Task to complete: If a record below holds a picture, drop the picture and restate everything else word for word.

**** Source data

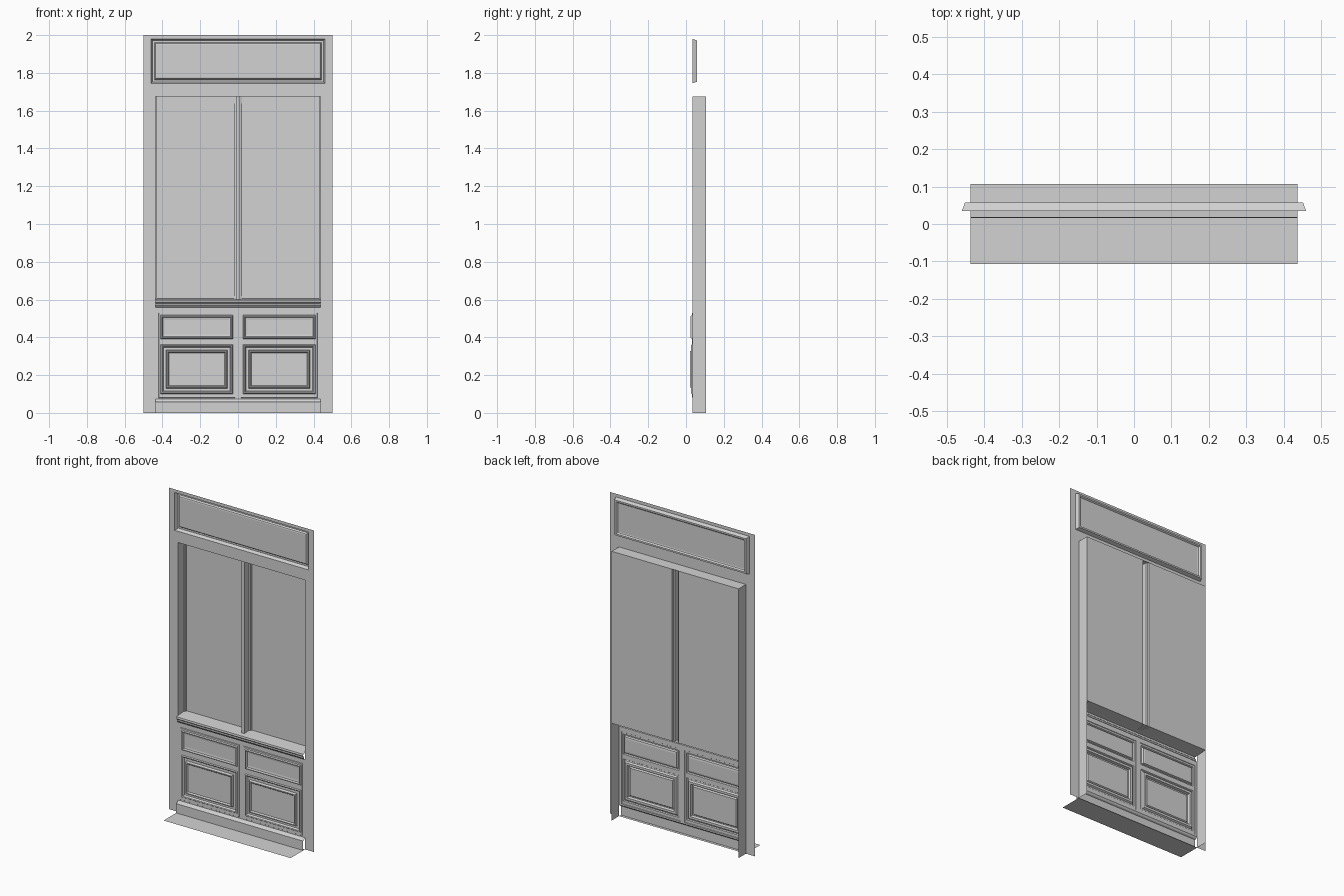
import bpy

cube = bpy.data.objects.get("Cube")
if cube:
    bpy.data.objects.remove(cube, do_unlink=True)

paint = bpy.data.materials.new("pale grey paint")
paint.use_nodes = True
GREY = (0.65, 0.65, 0.65, 1)
paint.diffuse_color = GREY
paint.node_tree.nodes["Principled BSDF"].inputs["Base Color"].default_value = GREY


def add(name, verts, faces):
    mesh = bpy.data.meshes.new(name)
    mesh.from_pydata(verts, [], faces)
    mesh.materials.append(paint)
    ob = bpy.data.objects.new(name, mesh)
    bpy.context.collection.objects.link(ob)
    return ob


def plate(name, rect, y, holes=()):
    """Flat upright sheet facing the front, with rectangular openings."""
    xs = sorted({v for r in (rect, *holes) for v in (r[0], r[1])})
    zs = sorted({v for r in (rect, *holes) for v in (r[2], r[3])})
    verts = [(x, y, z) for z in zs for x in xs]
    n = len(xs)
    faces = []
    for j in range(len(zs) - 1):
        for i in range(n - 1):
            cx, cz = (xs[i] + xs[i + 1]) / 2, (zs[j] + zs[j + 1]) / 2
            if any(h[0] < cx < h[1] and h[2] < cz < h[3] for h in holes):
                continue
            a = j * n + i
            faces.append((a, a + 1, a + n + 1, a + n))
    return add(name, verts, faces)


def rings(name, rect, steps, cap=True):
    """Mitred moulding: nested rectangles given by (inset, depth)."""
    x0, x1, z0, z1 = rect
    verts, faces = [], []
    for d, y in steps:
        verts += [(x0 + d, y, z0 + d), (x1 - d, y, z0 + d),
                  (x1 - d, y, z1 - d), (x0 + d, y, z1 - d)]
    for k in range(len(steps) - 1):
        for i in range(4):
            j = (i + 1) % 4
            faces.append((4 * k + i, 4 * k + j, 4 * k + 4 + j, 4 * k + 4 + i))
    if cap:
        m = 4 * len(steps) - 4
        faces.append((m, m + 1, m + 2, m + 3))
    return add(name, verts, faces)


def sweep_x(name, half, profile):
    """Open (y, z) profile run along the width."""
    verts = [(s * half, y, z) for y, z in profile for s in (-1, 1)]
    return add(name, verts, [(2 * i, 2 * i + 1, 2 * i + 3, 2 * i + 2)
                             for i in range(len(profile) - 1)])


def sweep_z(name, z0, z1, profile):
    """Open (x, y) profile run upright."""
    verts = [(x, y, z) for x, y in profile for z in (z0, z1)]
    return add(name, verts, [(2 * i, 2 * i + 2, 2 * i + 3, 2 * i + 1)
                             for i in range(len(profile) - 1)])


WALL, BACK, HALF, TOP = 0.035, 0.107, 0.437, 1.675

# Surrounding wall with the transom and bay openings
transom = (-0.46, 0.46, 1.745, 1.98)
plate("wall", (-0.5, 0.5, 0, 2), WALL, [transom, (-HALF, HALF, 0, TOP)])
rings("transom_panel", transom,
      [(0, WALL), (0.008, 0.057), (0.018, 0.057), (0.024, 0.048), (0.03, 0.046)])

# Bay reveal, header and floor
sweep_x("reveal_head", HALF, [(WALL, TOP), (BACK, TOP)])
sweep_x("floor_sill", HALF, [(-0.107, 0), (WALL, 0)])

# Window sill moulding and plinth, open at their ends
sweep_x("window_sill", HALF,
        [(BACK, 0.605), (0.04, 0.6), (0.018, 0.598), (0.016, 0.587),
         (0.024, 0.58), (0.024, 0.57), (0.031, 0.562), (WALL, 0.558)])
sweep_x("plinth", HALF, [(0.017, 0), (0.017, 0.058), (0.026, 0.062), (WALL, 0.073)])

# Centre mullion, hollow at the back
sweep_z("mullion", 0.6, TOP, [(-0.022, BACK), (-0.02, 0.096), (-0.01, 0.092), (-0.01, 0.048),
                              (0.01, 0.048), (0.01, 0.092), (0.02, 0.096), (0.022, BACK)])

# Lower woodwork field
leaves = [(-0.42, -0.015, 0.08, 0.53), (0.015, 0.42, 0.08, 0.53)]
plate("lower_field", (-HALF, HALF, 0.07, 0.56), WALL, leaves)

for side, leaf in zip((-1, 1), leaves):
    tag = "left" if side > 0 else "right"
    mid = side * 0.2185

    # Reveal side and window stop
    sweep_z(tag + "_jamb", 0, TOP, [(side * HALF, WALL), (side * HALF, BACK)])
    sweep_z(tag + "_window_stop", 0.6, TOP,
            [(side * HALF, 0.092), (side * 0.43, 0.092), (side * 0.428, BACK)])

    # Glazing with its rails
    x0, x1 = sorted((side * 0.022, side * HALF))
    plate(tag + "_pane", (x0, x1, 0.605, TOP), BACK)
    plate(tag + "_top_rail", (x0, x1, 1.637, TOP), BACK - 0.003)
    plate(tag + "_bottom_rail", (x0, x1, 0.605, 0.62), BACK - 0.003)

    # Carved crest at the foot of the pane
    curve = [(0.1, 0.62), (0.088, 0.633), (0.055, 0.643), (0.038, 0.652), (0.02, 0.668)]
    outline = curve + [(0, 0.673)] + [(-x, z) for x, z in reversed(curve)]
    add(tag + "_crest", [(mid + x, BACK - 0.005, z) for x, z in outline],
        [tuple(reversed(range(len(outline))))])

    # Door leaf with a drawer panel above a raised panel
    drawer = (mid - 0.192, mid + 0.192, 0.392, 0.517)
    lower = (mid - 0.192, mid + 0.192, 0.1, 0.362)
    rings(tag + "_leaf_edge", leaf, [(0, WALL), (0.002, 0.032)], cap=False)
    inner = (leaf[0] + 0.002, leaf[1] - 0.002, leaf[2] + 0.002, leaf[3] - 0.002)
    plate(tag + "_leaf", inner, 0.032, [drawer, lower])
    rings(tag + "_drawer_panel", drawer,
          [(0, 0.032), (0.004, 0.025), (0.009, 0.025), (0.013, 0.036), (0.024, 0.038)])
    rings(tag + "_lower_panel", lower,
          [(0, 0.032), (0.004, 0.026), (0.01, 0.028), (0.016, 0.038),
           (0.03, 0.038), (0.034, 0.022), (0.04, 0.022), (0.046, 0.03)])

********

Response to the exercise:
import bpy

cube = bpy.data.objects.get("Cube")
if cube:
    bpy.data.objects.remove(cube, do_unlink=True)

paint = bpy.data.materials.new("pale grey paint")
paint.use_nodes = True
GREY = (0.65, 0.65, 0.65, 1)
paint.diffuse_color = GREY
paint.node_tree.nodes["Principled BSDF"].inputs["Base Color"].default_value = GREY


def add(name, verts, faces):
    mesh = bpy.data.meshes.new(name)
    mesh.from_pydata(verts, [], faces)
    mesh.materials.append(paint)
    ob = bpy.data.objects.new(name, mesh)
    bpy.context.collection.objects.link(ob)
    return ob


def plate(name, rect, y, holes=()):
    """Flat upright sheet facing the front, with rectangular openings."""
    xs = sorted({v for r in (rect, *holes) for v in (r[0], r[1])})
    zs = sorted({v for r in (rect, *holes) for v in (r[2], r[3])})
    verts = [(x, y, z) for z in zs for x in xs]
    n = len(xs)
    faces = []
    for j in range(len(zs) - 1):
        for i in range(n - 1):
            cx, cz = (xs[i] + xs[i + 1]) / 2, (zs[j] + zs[j + 1]) / 2
            if any(h[0] < cx < h[1] and h[2] < cz < h[3] for h in holes):
                continue
            a = j * n + i
            faces.append((a, a + 1, a + n + 1, a + n))
    return add(name, verts, faces)


def rings(name, rect, steps, cap=True):
    """Mitred moulding: nested rectangles given by (inset, depth)."""
    x0, x1, z0, z1 = rect
    verts, faces = [], []
    for d, y in steps:
        verts += [(x0 + d, y, z0 + d), (x1 - d, y, z0 + d),
                  (x1 - d, y, z1 - d), (x0 + d, y, z1 - d)]
    for k in range(len(steps) - 1):
        for i in range(4):
            j = (i + 1) % 4
            faces.append((4 * k + i, 4 * k + j, 4 * k + 4 + j, 4 * k + 4 + i))
    if cap:
        m = 4 * len(steps) - 4
        faces.append((m, m + 1, m + 2, m + 3))
    return add(name, verts, faces)


def sweep_x(name, half, profile):
    """Open (y, z) profile run along the width."""
    verts = [(s * half, y, z) for y, z in profile for s in (-1, 1)]
    return add(name, verts, [(2 * i, 2 * i + 1, 2 * i + 3, 2 * i + 2)
                             for i in range(len(profile) - 1)])


def sweep_z(name, z0, z1, profile):
    """Open (x, y) profile run upright."""
    verts = [(x, y, z) for x, y in profile for z in (z0, z1)]
    return add(name, verts, [(2 * i, 2 * i + 2, 2 * i + 3, 2 * i + 1)
                             for i in range(len(profile) - 1)])


WALL, BACK, HALF, TOP = 0.035, 0.107, 0.437, 1.675

# Surrounding wall with the transom and bay openings
transom = (-0.46, 0.46, 1.745, 1.98)
plate("wall", (-0.5, 0.5, 0, 2), WALL, [transom, (-HALF, HALF, 0, TOP)])
rings("transom_panel", transom,
      [(0, WALL), (0.008, 0.057), (0.018, 0.057), (0.024, 0.048), (0.03, 0.046)])

# Bay reveal, header and floor
sweep_x("reveal_head", HALF, [(WALL, TOP), (BACK, TOP)])
sweep_x("floor_sill", HALF, [(-0.107, 0), (WALL, 0)])

# Window sill moulding and plinth, open at their ends
sweep_x("window_sill", HALF,
        [(BACK, 0.605), (0.04, 0.6), (0.018, 0.598), (0.016, 0.587),
         (0.024, 0.58), (0.024, 0.57), (0.031, 0.562), (WALL, 0.558)])
sweep_x("plinth", HALF, [(0.017, 0), (0.017, 0.058), (0.026, 0.062), (WALL, 0.073)])

# Centre mullion, hollow at the back
sweep_z("mullion", 0.6, TOP, [(-0.022, BACK), (-0.02, 0.096), (-0.01, 0.092), (-0.01, 0.048),
                              (0.01, 0.048), (0.01, 0.092), (0.02, 0.096), (0.022, BACK)])

# Lower woodwork field
leaves = [(-0.42, -0.015, 0.08, 0.53), (0.015, 0.42, 0.08, 0.53)]
plate("lower_field", (-HALF, HALF, 0.07, 0.56), WALL, leaves)

for side, leaf in zip((-1, 1), leaves):
    tag = "left" if side > 0 else "right"
    mid = side * 0.2185

    # Reveal side and window stop
    sweep_z(tag + "_jamb", 0, TOP, [(side * HALF, WALL), (side * HALF, BACK)])
    sweep_z(tag + "_window_stop", 0.6, TOP,
            [(side * HALF, 0.092), (side * 0.43, 0.092), (side * 0.428, BACK)])

    # Glazing with its rails
    x0, x1 = sorted((side * 0.022, side * HALF))
    plate(tag + "_pane", (x0, x1, 0.605, TOP), BACK)
    plate(tag + "_top_rail", (x0, x1, 1.637, TOP), BACK - 0.003)
    plate(tag + "_bottom_rail", (x0, x1, 0.605, 0.62), BACK - 0.003)

    # Carved crest at the foot of the pane
    curve = [(0.1, 0.62), (0.088, 0.633), (0.055, 0.643), (0.038, 0.652), (0.02, 0.668)]
    outline = curve + [(0, 0.673)] + [(-x, z) for x, z in reversed(curve)]
    add(tag + "_crest", [(mid + x, BACK - 0.005, z) for x, z in outline],
        [tuple(reversed(range(len(outline))))])

    # Door leaf with a drawer panel above a raised panel
    drawer = (mid - 0.192, mid + 0.192, 0.392, 0.517)
    lower = (mid - 0.192, mid + 0.192, 0.1, 0.362)
    rings(tag + "_leaf_edge", leaf, [(0, WALL), (0.002, 0.032)], cap=False)
    inner = (leaf[0] + 0.002, leaf[1] - 0.002, leaf[2] + 0.002, leaf[3] - 0.002)
    plate(tag + "_leaf", inner, 0.032, [drawer, lower])
    rings(tag + "_drawer_panel", drawer,
          [(0, 0.032), (0.004, 0.025), (0.009, 0.025), (0.013, 0.036), (0.024, 0.038)])
    rings(tag + "_lower_panel", lower,
          [(0, 0.032), (0.004, 0.026), (0.01, 0.028), (0.016, 0.038),
           (0.03, 0.038), (0.034, 0.022), (0.04, 0.022), (0.046, 0.03)])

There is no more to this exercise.